BASF Canada Agricultural Solutions is committed to embedding innovation in all aspects of our Canadian business. Through our commitment to innovation, we hope to create a positive impact on the agricultural food system in Canada, while helping to shape a sustainable future for farming. As a global firm, we harness the power of work done around the world to develop solutions for Canadian farmers.

 

Worldwide, we invest $4 million per day in research and development, enabling us to continually look for new ways to support farmers here at home. These investments have led to solutions rooted in science and sustainability that benefit modern agriculture, including canola innovations that eliminate potentially damaging tillage practices, reduce harvest waste, and improve overall soil health, just to name a few.

 

Beyond canola, we’re investing more than $12 million over 25 years in the University of Saskatchewan’s Crop Development Centre to support ongoing research and development of new Clearfield® lentil varieties, and of hybrid wheat, Canada’s largest crop, with much of the research taking place in Pike Lake, Sask. Hybrid wheat promises to be a game-changer for this staple crop — one that will go a long way to helping feed the expected 10 billion people who will inhabit Earth by 2050.

 

We have a responsibility to ensure a positive impact on the agricultural food system by putting the tools in place that will help shape a sustainable future for farming. New technologies and innovations can help us achieve the balance between yields and longevity, so the time is now to secure the future of agriculture for the good of Canadians — and the world.

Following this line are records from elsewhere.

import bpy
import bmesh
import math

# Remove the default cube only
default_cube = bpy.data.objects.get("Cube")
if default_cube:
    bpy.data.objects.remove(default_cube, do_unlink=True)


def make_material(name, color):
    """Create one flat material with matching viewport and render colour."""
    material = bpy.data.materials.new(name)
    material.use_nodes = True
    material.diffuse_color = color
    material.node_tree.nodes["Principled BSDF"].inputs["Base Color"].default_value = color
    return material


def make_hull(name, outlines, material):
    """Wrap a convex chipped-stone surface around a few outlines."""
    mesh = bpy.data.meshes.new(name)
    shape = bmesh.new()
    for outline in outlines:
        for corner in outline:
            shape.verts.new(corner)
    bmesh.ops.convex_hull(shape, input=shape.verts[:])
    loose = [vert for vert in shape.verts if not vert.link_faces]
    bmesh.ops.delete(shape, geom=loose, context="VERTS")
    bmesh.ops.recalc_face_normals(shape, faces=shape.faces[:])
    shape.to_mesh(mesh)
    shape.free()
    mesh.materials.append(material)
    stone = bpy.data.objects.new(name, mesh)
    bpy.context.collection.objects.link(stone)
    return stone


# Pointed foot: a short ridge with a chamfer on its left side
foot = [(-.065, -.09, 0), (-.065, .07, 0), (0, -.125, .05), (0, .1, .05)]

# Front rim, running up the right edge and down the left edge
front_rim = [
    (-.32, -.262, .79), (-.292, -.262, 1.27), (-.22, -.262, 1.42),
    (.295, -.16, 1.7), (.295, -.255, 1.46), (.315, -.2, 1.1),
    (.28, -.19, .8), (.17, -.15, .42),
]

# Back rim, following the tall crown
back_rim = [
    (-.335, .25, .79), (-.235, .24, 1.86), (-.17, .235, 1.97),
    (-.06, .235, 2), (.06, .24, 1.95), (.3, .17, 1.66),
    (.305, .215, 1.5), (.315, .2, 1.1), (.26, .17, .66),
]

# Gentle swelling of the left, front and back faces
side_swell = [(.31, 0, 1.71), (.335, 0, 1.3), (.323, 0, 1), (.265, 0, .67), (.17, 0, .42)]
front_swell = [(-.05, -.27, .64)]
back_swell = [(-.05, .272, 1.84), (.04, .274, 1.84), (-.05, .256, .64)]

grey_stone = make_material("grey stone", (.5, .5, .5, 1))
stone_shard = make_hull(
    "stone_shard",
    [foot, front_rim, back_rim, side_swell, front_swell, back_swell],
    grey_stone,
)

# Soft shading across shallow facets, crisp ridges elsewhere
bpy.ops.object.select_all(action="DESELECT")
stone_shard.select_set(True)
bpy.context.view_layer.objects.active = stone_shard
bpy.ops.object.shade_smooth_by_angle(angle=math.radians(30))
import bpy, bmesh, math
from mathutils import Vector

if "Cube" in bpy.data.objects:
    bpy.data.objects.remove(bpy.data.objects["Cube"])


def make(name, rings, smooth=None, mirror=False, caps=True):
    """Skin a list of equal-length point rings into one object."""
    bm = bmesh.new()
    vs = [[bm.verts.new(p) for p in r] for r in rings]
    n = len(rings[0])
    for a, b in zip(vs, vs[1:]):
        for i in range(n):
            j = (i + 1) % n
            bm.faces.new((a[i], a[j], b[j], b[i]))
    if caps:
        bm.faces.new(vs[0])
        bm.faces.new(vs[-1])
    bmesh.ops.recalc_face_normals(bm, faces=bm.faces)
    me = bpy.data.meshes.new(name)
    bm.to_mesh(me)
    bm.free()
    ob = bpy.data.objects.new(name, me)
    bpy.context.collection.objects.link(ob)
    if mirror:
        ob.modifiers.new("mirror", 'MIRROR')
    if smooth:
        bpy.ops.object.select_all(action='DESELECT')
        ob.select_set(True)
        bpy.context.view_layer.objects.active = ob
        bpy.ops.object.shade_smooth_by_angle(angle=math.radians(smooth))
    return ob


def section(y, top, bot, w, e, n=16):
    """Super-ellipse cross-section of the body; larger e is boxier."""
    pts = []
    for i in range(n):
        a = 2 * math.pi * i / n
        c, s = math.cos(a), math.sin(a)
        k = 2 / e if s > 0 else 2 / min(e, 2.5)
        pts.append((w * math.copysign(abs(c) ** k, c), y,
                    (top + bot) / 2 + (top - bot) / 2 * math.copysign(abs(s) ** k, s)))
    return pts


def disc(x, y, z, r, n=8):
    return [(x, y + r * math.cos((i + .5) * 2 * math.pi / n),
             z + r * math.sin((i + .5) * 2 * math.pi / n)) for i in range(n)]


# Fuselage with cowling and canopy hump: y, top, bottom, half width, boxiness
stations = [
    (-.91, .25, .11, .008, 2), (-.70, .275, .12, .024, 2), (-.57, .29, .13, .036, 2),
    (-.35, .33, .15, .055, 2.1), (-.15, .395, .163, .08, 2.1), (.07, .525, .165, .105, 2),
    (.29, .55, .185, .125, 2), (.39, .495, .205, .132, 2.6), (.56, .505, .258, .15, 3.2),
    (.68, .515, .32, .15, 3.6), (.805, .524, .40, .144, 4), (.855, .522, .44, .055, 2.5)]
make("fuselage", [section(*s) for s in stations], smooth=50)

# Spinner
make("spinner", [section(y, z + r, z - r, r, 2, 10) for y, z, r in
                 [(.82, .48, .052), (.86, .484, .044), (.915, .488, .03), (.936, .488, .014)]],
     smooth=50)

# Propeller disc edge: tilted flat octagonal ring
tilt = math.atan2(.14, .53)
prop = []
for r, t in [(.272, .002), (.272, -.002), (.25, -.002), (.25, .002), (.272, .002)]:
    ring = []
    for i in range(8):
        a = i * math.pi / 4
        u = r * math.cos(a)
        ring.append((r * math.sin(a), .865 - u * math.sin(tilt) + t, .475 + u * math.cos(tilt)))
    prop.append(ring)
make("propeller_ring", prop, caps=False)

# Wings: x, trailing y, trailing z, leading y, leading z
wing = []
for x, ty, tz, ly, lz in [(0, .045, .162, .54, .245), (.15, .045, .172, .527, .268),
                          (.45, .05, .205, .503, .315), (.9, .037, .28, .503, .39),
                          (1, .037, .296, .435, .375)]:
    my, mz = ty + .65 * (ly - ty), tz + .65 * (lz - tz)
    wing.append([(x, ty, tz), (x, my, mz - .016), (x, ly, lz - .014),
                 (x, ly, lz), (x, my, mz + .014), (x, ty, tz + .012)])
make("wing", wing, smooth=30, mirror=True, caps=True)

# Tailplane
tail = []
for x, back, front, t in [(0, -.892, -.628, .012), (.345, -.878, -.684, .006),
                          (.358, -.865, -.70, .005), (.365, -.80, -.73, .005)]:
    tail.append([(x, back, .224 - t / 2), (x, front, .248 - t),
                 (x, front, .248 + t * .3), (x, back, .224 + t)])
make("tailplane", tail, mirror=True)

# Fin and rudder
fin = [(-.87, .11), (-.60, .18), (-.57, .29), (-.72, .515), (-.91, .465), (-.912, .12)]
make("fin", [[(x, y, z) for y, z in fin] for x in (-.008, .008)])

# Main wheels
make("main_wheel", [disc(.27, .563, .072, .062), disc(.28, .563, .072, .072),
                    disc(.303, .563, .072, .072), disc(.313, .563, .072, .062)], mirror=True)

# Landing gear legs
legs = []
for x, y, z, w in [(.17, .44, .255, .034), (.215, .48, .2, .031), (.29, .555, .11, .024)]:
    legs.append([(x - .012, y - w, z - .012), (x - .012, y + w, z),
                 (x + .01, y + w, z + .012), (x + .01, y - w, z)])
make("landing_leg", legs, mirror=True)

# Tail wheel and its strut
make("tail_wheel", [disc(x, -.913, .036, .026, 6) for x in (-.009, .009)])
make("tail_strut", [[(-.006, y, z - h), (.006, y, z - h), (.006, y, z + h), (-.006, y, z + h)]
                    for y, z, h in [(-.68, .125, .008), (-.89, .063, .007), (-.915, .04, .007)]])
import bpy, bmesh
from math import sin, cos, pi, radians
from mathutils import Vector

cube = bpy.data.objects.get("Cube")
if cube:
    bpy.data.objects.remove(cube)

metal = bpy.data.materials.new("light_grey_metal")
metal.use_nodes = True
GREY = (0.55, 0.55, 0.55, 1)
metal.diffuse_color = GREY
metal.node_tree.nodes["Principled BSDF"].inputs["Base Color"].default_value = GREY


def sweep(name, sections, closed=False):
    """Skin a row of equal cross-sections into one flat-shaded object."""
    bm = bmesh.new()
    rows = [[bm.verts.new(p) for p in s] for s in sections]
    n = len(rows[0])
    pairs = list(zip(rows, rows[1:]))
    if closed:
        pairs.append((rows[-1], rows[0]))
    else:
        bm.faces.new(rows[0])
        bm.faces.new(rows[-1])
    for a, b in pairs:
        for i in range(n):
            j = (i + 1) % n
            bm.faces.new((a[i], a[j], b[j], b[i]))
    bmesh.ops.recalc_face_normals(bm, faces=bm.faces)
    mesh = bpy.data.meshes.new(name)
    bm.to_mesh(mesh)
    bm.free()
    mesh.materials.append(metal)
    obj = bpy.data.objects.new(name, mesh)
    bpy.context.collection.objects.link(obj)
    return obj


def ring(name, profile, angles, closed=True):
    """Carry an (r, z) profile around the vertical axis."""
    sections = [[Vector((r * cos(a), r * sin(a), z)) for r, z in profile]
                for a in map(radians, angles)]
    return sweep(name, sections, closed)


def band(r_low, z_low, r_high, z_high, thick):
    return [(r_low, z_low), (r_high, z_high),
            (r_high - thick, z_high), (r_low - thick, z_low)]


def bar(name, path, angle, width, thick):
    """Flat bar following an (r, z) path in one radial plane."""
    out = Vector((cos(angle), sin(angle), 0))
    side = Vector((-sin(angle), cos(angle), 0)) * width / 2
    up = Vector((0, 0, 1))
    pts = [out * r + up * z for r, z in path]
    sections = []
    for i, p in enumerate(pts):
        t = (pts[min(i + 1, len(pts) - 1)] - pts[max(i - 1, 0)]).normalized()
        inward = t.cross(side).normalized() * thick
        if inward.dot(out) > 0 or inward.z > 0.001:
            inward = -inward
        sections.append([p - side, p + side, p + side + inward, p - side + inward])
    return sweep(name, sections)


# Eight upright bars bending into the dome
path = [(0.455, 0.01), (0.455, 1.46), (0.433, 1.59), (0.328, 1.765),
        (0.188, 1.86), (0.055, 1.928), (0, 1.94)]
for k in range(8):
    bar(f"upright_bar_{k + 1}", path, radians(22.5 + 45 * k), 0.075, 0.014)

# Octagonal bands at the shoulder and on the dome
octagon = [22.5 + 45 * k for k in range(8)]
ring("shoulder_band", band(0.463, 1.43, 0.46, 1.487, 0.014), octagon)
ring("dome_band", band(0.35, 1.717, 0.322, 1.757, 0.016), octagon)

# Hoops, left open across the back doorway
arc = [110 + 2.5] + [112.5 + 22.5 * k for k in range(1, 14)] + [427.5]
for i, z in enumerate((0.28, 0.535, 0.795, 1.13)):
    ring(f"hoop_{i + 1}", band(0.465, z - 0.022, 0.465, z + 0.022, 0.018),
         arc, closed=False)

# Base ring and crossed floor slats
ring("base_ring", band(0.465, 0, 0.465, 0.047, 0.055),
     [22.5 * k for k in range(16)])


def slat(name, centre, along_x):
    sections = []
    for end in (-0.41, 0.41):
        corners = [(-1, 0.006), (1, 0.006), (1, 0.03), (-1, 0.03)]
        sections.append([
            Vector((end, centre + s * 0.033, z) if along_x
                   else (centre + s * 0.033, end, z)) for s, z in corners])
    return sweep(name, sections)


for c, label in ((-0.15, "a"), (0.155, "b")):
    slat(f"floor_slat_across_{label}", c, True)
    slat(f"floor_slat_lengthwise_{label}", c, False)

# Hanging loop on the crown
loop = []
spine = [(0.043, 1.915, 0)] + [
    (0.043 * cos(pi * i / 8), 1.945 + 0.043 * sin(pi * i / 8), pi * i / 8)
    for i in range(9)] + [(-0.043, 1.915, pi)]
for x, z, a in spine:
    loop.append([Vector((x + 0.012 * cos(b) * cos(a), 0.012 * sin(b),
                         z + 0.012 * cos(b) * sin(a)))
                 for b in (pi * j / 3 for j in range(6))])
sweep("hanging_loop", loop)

“We have a responsibility to ensure a positive impact on the agricultural food system by putting the tools in place that will help shape a sustainable future for farming.”

Health Canada is currently in the consultation phase of new guidance for the regulation of novel foods. This will have a significant impact on which new innovations in plant breeding, such as gene-edited crops, come to market in Canada. These innovations are critical to helping our farmers grow food sustainably for Canadians and the world, as well as compete on the global stage.

 

It’s encouraging to see the industry come together in ways that amplify voices and advocate for policies that will help agriculture realize its full potential. One example is Advancing Agriculture, a collective effort supported by representatives of Canada’s agricultural community to advocate for the sector.

 

This is Canada’s opportunity to lead, but it will require thinking about agriculture in a new way. We cannot let it be a second thought. It is a priority as a foundational element of the modern economy: producing food for the global population, creating value-added products, and strengthening our economic pillar. Supporting the growth and success of the agriculture industry stands to benefit all Canadians.

 

(NOTE: this article originally appeared in iPolitics on May 18, 2021)